What to do:
Each line of the data that includes "else" must be copied.
Segment Start: Material provided
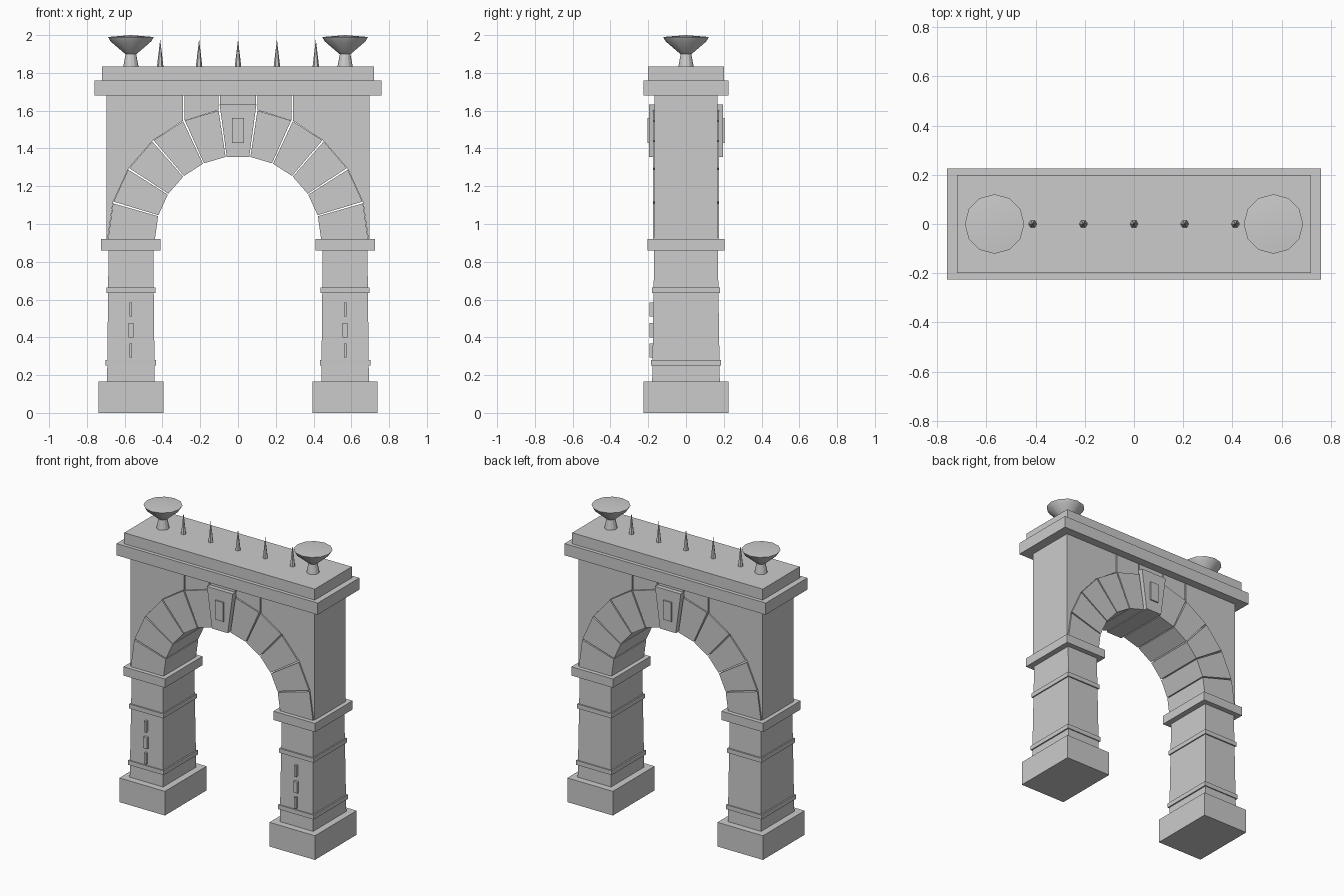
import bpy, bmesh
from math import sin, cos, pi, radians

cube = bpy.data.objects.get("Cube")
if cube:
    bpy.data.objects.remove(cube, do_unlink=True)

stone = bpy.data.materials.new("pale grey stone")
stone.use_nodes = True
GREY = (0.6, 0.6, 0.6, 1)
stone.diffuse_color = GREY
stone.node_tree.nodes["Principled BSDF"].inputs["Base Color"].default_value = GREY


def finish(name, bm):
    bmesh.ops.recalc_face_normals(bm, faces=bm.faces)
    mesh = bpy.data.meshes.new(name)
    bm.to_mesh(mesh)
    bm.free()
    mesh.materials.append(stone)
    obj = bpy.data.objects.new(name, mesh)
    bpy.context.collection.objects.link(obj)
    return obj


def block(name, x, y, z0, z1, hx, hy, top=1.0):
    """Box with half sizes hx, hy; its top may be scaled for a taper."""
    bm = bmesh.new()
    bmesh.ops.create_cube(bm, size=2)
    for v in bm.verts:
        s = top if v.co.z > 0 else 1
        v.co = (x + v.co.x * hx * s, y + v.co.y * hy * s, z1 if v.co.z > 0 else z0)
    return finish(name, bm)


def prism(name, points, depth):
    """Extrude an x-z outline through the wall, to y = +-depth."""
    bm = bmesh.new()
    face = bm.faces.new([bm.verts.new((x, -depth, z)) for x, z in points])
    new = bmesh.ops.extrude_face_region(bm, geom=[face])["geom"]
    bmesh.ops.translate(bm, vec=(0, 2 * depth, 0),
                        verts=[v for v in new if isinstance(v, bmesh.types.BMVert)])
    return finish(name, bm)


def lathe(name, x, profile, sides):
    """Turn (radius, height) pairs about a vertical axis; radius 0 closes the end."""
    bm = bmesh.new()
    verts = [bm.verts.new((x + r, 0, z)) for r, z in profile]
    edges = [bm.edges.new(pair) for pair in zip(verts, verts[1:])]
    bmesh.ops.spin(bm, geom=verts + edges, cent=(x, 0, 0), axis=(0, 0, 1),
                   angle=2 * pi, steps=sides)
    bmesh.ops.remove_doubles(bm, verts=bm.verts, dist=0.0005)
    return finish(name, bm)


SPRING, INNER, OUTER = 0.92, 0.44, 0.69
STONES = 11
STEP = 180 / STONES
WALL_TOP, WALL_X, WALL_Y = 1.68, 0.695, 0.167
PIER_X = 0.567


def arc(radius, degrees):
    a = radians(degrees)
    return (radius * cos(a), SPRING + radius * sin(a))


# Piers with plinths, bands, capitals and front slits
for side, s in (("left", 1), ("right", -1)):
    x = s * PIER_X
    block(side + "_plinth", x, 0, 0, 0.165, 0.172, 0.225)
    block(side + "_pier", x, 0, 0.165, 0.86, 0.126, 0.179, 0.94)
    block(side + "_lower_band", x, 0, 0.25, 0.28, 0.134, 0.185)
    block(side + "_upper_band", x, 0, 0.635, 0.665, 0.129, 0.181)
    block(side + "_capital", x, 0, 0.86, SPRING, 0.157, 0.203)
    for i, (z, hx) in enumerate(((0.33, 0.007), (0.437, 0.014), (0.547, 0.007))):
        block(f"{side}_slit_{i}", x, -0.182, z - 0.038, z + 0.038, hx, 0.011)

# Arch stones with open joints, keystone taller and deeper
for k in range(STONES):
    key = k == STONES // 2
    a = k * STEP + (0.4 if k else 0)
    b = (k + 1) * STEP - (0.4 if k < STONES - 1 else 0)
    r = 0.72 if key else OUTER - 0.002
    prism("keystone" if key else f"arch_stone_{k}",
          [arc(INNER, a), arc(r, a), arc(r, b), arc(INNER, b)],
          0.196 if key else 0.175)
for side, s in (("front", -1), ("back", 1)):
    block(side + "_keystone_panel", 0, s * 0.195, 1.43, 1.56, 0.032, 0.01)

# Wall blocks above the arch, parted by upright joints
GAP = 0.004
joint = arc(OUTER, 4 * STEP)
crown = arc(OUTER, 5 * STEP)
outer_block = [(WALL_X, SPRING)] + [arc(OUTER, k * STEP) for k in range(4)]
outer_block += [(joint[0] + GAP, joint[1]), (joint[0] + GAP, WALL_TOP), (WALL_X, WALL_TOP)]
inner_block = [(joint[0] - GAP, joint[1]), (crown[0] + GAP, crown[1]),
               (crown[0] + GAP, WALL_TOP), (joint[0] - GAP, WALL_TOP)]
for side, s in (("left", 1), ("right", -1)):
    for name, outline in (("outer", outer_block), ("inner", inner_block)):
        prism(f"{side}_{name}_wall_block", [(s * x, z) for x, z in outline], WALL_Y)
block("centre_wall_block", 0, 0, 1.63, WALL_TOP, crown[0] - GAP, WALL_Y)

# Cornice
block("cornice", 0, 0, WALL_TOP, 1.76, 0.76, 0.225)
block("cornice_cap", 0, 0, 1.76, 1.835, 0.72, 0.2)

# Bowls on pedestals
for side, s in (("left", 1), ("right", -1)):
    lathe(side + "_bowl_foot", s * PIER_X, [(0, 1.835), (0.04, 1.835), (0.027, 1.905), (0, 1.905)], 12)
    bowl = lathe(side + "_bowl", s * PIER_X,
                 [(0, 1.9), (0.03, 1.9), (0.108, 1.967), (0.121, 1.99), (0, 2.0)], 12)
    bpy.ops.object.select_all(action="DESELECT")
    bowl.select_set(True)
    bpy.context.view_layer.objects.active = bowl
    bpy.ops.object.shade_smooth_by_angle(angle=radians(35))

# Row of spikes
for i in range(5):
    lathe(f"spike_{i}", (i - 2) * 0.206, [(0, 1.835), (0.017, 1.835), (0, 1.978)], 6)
Segment End: Material provided
Written reply:
        s = top if v.co.z > 0 else 1
        v.co = (x + v.co.x * hx * s, y + v.co.y * hy * s, z1 if v.co.z > 0 else z0)
    a = k * STEP + (0.4 if k else 0)
    b = (k + 1) * STEP - (0.4 if k < STONES - 1 else 0)
    r = 0.72 if key else OUTER - 0.002
    prism("keystone" if key else f"arch_stone_{k}",
          0.196 if key else 0.175)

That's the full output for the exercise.